Rip Off Britain: Live (Thursday 9.15 a.m.) sees the combined talents of Angela Rippon, Gloria Hunniford and Julia Somerville giving us a very impressive rendition of a real life mature Charlie’s Angels (with no Charlie alas). They’re here to help us, the needy, and bash the greedy. Hurray.
The gentle and sultry voice of Julia Somerville introduced us to a report where we’re shown behind the scenes at Royal Bank Of Scotland call centre in Spinningfields. What we see in the film is a happy, efficient and well run call centre which I’m sure is typical of every other call centre in the UK and India.
It was so well run that the BBC were not allowed to ask the staff themselves why RBS hadn’t scored very well in the Which magazine survey, but worry not, we were given a satement from RBS head office who assured us that they “do all they can to give us the best service possible”. RBS have a dedicated team of fifteen employees scanning social media for any comments made about the company.
Over at First Direct, we had an image of a young man who could quite easily be Michael Gove’s ‘love’ child, ploughing through social media who looked for “anybody mentioning anything negative about our brand”. So next time you’re getting unhappy because Pharrell Williams’ Happy has been on a constant loop for thirty minutes while you’re waiting on the phone, remember that it’s your fault, not theirs.
Angela presented a story which made me feel quite nostalgic. It was a cautionary tale I had not seen surface in the media in nearly twenty years and centred on the furore about major football clubs (in this instance, Chelsea, Celtic and Manchester United) having the most expensive replica kits. (£55.00 to me and you). Over in Northern Ireland, Linfield were charging £40.00 whilst in Italy, Roma were found to be charging £67.00. This just about capped off Roma’s week. If they thought getting beat 7-1 at home to Bayern Munich was bad, wait until they find that Angela Rippon is now on their case. Mamma mia!

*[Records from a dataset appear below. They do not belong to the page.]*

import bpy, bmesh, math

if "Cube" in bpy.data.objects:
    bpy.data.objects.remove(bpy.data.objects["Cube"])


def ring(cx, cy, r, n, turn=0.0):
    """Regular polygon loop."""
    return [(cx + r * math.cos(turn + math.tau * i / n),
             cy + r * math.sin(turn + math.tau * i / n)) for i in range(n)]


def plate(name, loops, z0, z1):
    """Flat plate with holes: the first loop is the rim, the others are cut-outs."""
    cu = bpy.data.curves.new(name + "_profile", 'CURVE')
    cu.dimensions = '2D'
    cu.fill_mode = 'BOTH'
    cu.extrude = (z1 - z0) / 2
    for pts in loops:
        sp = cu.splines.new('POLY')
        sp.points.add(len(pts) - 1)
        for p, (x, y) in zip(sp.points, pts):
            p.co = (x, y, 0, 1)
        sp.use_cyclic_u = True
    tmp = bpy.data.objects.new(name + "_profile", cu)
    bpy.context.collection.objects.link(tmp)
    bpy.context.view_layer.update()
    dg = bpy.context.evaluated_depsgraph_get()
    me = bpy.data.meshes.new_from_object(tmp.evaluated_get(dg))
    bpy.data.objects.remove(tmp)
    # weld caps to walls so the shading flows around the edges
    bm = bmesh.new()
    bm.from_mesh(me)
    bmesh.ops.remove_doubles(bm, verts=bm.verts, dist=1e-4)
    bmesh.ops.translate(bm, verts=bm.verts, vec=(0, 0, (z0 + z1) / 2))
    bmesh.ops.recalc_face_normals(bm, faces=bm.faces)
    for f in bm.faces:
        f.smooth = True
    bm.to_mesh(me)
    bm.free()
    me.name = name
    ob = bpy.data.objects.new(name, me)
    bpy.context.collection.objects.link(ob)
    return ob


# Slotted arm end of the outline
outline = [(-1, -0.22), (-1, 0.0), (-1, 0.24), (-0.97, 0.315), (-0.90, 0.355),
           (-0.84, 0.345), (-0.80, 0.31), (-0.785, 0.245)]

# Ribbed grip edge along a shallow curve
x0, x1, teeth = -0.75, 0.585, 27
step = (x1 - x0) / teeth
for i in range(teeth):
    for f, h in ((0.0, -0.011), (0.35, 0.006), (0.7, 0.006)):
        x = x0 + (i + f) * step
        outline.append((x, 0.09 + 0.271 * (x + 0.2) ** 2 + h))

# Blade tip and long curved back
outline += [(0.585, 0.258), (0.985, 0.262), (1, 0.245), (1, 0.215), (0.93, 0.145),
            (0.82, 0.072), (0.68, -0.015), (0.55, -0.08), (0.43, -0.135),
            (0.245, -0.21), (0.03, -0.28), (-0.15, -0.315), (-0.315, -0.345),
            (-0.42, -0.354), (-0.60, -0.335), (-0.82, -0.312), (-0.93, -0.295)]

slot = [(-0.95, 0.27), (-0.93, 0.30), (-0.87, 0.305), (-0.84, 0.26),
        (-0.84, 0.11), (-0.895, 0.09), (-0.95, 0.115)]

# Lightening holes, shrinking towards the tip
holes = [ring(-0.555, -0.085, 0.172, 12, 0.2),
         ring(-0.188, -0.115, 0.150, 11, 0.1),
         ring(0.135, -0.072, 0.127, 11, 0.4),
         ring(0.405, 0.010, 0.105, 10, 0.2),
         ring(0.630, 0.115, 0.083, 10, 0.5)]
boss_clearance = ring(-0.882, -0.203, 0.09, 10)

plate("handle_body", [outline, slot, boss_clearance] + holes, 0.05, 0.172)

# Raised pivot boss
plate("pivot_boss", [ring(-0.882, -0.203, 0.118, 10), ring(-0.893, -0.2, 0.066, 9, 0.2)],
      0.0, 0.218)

Gloria investigated the growing market for Meet’n’Greets with major celebrities after a show. Primarily in this instance with the recent residency Monty Python had at the Dome in Greenwich where a meet’n’greet with the Pythons cost £495.00 per head. What they got was a stage set up with some barriers and the Pythons took two questions (in total) from the gathered audience.

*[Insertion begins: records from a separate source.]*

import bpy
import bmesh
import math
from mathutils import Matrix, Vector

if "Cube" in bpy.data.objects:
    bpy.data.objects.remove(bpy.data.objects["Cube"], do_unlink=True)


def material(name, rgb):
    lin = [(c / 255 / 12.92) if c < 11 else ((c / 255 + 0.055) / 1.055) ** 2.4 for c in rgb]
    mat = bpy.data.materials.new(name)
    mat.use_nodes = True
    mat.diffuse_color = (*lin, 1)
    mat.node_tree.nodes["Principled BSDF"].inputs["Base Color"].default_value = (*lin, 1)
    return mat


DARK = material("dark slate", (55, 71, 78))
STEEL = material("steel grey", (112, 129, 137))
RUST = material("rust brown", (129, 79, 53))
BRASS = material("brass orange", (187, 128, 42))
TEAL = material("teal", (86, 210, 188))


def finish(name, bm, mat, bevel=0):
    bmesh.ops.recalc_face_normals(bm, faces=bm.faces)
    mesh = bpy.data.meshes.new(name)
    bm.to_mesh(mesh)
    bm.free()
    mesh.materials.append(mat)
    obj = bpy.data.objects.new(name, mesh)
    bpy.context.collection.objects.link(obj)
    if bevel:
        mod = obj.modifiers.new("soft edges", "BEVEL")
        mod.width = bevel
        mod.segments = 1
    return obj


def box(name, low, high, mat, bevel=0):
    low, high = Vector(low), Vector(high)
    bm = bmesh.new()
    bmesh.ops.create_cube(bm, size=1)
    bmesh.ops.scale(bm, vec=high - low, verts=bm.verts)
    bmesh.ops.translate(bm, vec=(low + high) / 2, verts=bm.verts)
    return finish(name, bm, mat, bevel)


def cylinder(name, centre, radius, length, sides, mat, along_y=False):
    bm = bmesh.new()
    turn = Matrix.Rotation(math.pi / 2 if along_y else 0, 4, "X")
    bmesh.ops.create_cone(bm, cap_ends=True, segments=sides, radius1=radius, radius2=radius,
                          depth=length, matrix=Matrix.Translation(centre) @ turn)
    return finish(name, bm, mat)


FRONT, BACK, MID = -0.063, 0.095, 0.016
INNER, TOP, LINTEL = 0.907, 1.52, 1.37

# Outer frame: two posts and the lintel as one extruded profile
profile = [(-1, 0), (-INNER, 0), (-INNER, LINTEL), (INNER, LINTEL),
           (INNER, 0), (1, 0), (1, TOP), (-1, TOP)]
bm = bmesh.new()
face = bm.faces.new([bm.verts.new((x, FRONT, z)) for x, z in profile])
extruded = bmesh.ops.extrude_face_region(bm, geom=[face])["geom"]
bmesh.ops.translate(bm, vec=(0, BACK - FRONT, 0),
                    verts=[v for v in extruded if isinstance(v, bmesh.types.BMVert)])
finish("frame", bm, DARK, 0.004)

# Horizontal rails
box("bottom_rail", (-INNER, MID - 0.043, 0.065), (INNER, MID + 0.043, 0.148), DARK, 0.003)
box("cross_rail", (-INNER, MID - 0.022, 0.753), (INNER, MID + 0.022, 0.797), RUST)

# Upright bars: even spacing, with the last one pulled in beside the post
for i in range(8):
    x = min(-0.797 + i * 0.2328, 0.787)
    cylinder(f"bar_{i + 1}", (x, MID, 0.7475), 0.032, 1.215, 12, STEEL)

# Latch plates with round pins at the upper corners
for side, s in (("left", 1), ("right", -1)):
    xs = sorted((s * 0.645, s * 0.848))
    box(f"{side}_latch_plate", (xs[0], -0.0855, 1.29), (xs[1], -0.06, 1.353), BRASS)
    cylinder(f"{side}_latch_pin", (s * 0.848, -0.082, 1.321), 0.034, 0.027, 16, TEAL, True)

The meet’n’greet was really an opportunity for about a hundred people to spend nearly five hundred pound to get a wrist band, stand close (but not too close) to the Pythons for ten minutes and my personal favourite, a Monty Python mug. Like the Spanish Inquisition, these Python fans were not expecting this.
This was first published on Quays News on Monday 24th of October 2014. The original article can be found here